# [BRIEF]
Because the lines must stay identical, write out the data without changing anything.

# [DATA SHOWN]
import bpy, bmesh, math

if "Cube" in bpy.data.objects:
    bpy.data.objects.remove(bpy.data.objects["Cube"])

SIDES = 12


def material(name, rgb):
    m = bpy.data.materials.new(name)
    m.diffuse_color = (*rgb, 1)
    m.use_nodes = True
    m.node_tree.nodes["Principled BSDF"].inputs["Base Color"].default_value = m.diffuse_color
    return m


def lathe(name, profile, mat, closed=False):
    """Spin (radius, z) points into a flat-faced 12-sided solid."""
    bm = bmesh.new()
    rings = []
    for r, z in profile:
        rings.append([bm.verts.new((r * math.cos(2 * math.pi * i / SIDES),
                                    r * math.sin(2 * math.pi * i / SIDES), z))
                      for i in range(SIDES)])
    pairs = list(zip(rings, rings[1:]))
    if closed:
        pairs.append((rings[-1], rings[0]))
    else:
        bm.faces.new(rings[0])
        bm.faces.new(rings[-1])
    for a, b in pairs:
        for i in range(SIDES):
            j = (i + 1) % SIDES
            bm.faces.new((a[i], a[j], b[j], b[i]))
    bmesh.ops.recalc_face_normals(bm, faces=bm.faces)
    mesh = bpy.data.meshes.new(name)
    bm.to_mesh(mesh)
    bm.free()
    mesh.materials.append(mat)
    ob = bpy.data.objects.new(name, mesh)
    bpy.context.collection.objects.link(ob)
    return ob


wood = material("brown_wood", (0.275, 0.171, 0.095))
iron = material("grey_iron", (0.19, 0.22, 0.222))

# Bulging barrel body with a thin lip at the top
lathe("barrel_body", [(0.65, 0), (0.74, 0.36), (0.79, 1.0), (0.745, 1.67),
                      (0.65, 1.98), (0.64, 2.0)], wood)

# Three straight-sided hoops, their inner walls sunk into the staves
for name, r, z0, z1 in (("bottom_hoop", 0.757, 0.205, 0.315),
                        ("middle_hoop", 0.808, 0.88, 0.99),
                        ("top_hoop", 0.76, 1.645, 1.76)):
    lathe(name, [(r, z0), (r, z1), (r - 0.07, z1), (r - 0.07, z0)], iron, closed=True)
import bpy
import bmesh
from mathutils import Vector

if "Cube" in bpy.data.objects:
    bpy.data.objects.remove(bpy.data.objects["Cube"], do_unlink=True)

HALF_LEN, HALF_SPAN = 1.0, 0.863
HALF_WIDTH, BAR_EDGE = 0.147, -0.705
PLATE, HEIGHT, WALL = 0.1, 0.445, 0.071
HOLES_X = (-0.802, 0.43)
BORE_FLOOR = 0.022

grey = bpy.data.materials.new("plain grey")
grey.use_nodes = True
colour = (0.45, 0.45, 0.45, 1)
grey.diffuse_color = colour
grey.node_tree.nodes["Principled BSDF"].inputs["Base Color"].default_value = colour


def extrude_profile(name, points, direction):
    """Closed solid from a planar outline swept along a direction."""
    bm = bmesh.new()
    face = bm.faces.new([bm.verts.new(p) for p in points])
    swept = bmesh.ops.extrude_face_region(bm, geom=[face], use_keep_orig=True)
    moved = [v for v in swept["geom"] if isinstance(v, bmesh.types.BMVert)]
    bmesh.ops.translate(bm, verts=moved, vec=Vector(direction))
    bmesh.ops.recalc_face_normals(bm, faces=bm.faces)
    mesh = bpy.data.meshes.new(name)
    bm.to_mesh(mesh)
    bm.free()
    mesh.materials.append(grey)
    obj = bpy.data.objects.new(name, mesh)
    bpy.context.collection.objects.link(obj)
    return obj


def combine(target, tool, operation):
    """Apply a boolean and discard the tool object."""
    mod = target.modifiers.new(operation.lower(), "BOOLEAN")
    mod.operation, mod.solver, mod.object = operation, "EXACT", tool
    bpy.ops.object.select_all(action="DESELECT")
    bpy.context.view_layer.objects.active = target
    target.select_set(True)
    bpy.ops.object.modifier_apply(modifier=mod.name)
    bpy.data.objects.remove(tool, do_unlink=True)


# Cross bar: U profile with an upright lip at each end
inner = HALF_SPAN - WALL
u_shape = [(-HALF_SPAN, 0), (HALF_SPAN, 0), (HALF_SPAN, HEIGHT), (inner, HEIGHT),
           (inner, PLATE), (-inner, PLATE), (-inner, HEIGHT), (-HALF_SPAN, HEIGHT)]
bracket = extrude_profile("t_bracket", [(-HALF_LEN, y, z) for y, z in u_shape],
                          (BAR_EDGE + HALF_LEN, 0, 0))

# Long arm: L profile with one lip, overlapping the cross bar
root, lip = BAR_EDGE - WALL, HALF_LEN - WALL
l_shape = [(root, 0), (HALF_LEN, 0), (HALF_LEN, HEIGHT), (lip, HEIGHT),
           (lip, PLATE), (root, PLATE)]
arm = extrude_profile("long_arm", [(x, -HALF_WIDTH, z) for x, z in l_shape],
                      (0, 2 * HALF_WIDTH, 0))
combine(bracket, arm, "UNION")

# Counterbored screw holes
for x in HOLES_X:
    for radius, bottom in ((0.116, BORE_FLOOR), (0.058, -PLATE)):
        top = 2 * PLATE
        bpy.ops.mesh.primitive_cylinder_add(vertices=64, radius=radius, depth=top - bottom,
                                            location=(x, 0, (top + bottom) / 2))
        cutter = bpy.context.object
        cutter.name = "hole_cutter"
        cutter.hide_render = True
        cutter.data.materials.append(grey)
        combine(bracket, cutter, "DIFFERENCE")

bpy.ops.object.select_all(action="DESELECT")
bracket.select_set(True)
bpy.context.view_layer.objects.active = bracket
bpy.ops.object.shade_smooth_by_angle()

# [WRITTEN RESPONSE]
import bpy, bmesh, math

if "Cube" in bpy.data.objects:
    bpy.data.objects.remove(bpy.data.objects["Cube"])

SIDES = 12


def material(name, rgb):
    m = bpy.data.materials.new(name)
    m.diffuse_color = (*rgb, 1)
    m.use_nodes = True
    m.node_tree.nodes["Principled BSDF"].inputs["Base Color"].default_value = m.diffuse_color
    return m


def lathe(name, profile, mat, closed=False):
    """Spin (radius, z) points into a flat-faced 12-sided solid."""
    bm = bmesh.new()
    rings = []
    for r, z in profile:
        rings.append([bm.verts.new((r * math.cos(2 * math.pi * i / SIDES),
                                    r * math.sin(2 * math.pi * i / SIDES), z))
                      for i in range(SIDES)])
    pairs = list(zip(rings, rings[1:]))
    if closed:
        pairs.append((rings[-1], rings[0]))
    else:
        bm.faces.new(rings[0])
        bm.faces.new(rings[-1])
    for a, b in pairs:
        for i in range(SIDES):
            j = (i + 1) % SIDES
            bm.faces.new((a[i], a[j], b[j], b[i]))
    bmesh.ops.recalc_face_normals(bm, faces=bm.faces)
    mesh = bpy.data.meshes.new(name)
    bm.to_mesh(mesh)
    bm.free()
    mesh.materials.append(mat)
    ob = bpy.data.objects.new(name, mesh)
    bpy.context.collection.objects.link(ob)
    return ob


wood = material("brown_wood", (0.275, 0.171, 0.095))
iron = material("grey_iron", (0.19, 0.22, 0.222))

# Bulging barrel body with a thin lip at the top
lathe("barrel_body", [(0.65, 0), (0.74, 0.36), (0.79, 1.0), (0.745, 1.67),
                      (0.65, 1.98), (0.64, 2.0)], wood)

# Three straight-sided hoops, their inner walls sunk into the staves
for name, r, z0, z1 in (("bottom_hoop", 0.757, 0.205, 0.315),
                        ("middle_hoop", 0.808, 0.88, 0.99),
                        ("top_hoop", 0.76, 1.645, 1.76)):
    lathe(name, [(r, z0), (r, z1), (r - 0.07, z1), (r - 0.07, z0)], iron, closed=True)
import bpy
import bmesh
from mathutils import Vector

if "Cube" in bpy.data.objects:
    bpy.data.objects.remove(bpy.data.objects["Cube"], do_unlink=True)

HALF_LEN, HALF_SPAN = 1.0, 0.863
HALF_WIDTH, BAR_EDGE = 0.147, -0.705
PLATE, HEIGHT, WALL = 0.1, 0.445, 0.071
HOLES_X = (-0.802, 0.43)
BORE_FLOOR = 0.022

grey = bpy.data.materials.new("plain grey")
grey.use_nodes = True
colour = (0.45, 0.45, 0.45, 1)
grey.diffuse_color = colour
grey.node_tree.nodes["Principled BSDF"].inputs["Base Color"].default_value = colour


def extrude_profile(name, points, direction):
    """Closed solid from a planar outline swept along a direction."""
    bm = bmesh.new()
    face = bm.faces.new([bm.verts.new(p) for p in points])
    swept = bmesh.ops.extrude_face_region(bm, geom=[face], use_keep_orig=True)
    moved = [v for v in swept["geom"] if isinstance(v, bmesh.types.BMVert)]
    bmesh.ops.translate(bm, verts=moved, vec=Vector(direction))
    bmesh.ops.recalc_face_normals(bm, faces=bm.faces)
    mesh = bpy.data.meshes.new(name)
    bm.to_mesh(mesh)
    bm.free()
    mesh.materials.append(grey)
    obj = bpy.data.objects.new(name, mesh)
    bpy.context.collection.objects.link(obj)
    return obj


def combine(target, tool, operation):
    """Apply a boolean and discard the tool object."""
    mod = target.modifiers.new(operation.lower(), "BOOLEAN")
    mod.operation, mod.solver, mod.object = operation, "EXACT", tool
    bpy.ops.object.select_all(action="DESELECT")
    bpy.context.view_layer.objects.active = target
    target.select_set(True)
    bpy.ops.object.modifier_apply(modifier=mod.name)
    bpy.data.objects.remove(tool, do_unlink=True)


# Cross bar: U profile with an upright lip at each end
inner = HALF_SPAN - WALL
u_shape = [(-HALF_SPAN, 0), (HALF_SPAN, 0), (HALF_SPAN, HEIGHT), (inner, HEIGHT),
           (inner, PLATE), (-inner, PLATE), (-inner, HEIGHT), (-HALF_SPAN, HEIGHT)]
bracket = extrude_profile("t_bracket", [(-HALF_LEN, y, z) for y, z in u_shape],
                          (BAR_EDGE + HALF_LEN, 0, 0))

# Long arm: L profile with one lip, overlapping the cross bar
root, lip = BAR_EDGE - WALL, HALF_LEN - WALL
l_shape = [(root, 0), (HALF_LEN, 0), (HALF_LEN, HEIGHT), (lip, HEIGHT),
           (lip, PLATE), (root, PLATE)]
arm = extrude_profile("long_arm", [(x, -HALF_WIDTH, z) for x, z in l_shape],
                      (0, 2 * HALF_WIDTH, 0))
combine(bracket, arm, "UNION")

# Counterbored screw holes
for x in HOLES_X:
    for radius, bottom in ((0.116, BORE_FLOOR), (0.058, -PLATE)):
        top = 2 * PLATE
        bpy.ops.mesh.primitive_cylinder_add(vertices=64, radius=radius, depth=top - bottom,
                                            location=(x, 0, (top + bottom) / 2))
        cutter = bpy.context.object
        cutter.name = "hole_cutter"
        cutter.hide_render = True
        cutter.data.materials.append(grey)
        combine(bracket, cutter, "DIFFERENCE")

bpy.ops.object.select_all(action="DESELECT")
bracket.select_set(True)
bpy.context.view_layer.objects.active = bracket
bpy.ops.object.shade_smooth_by_angle()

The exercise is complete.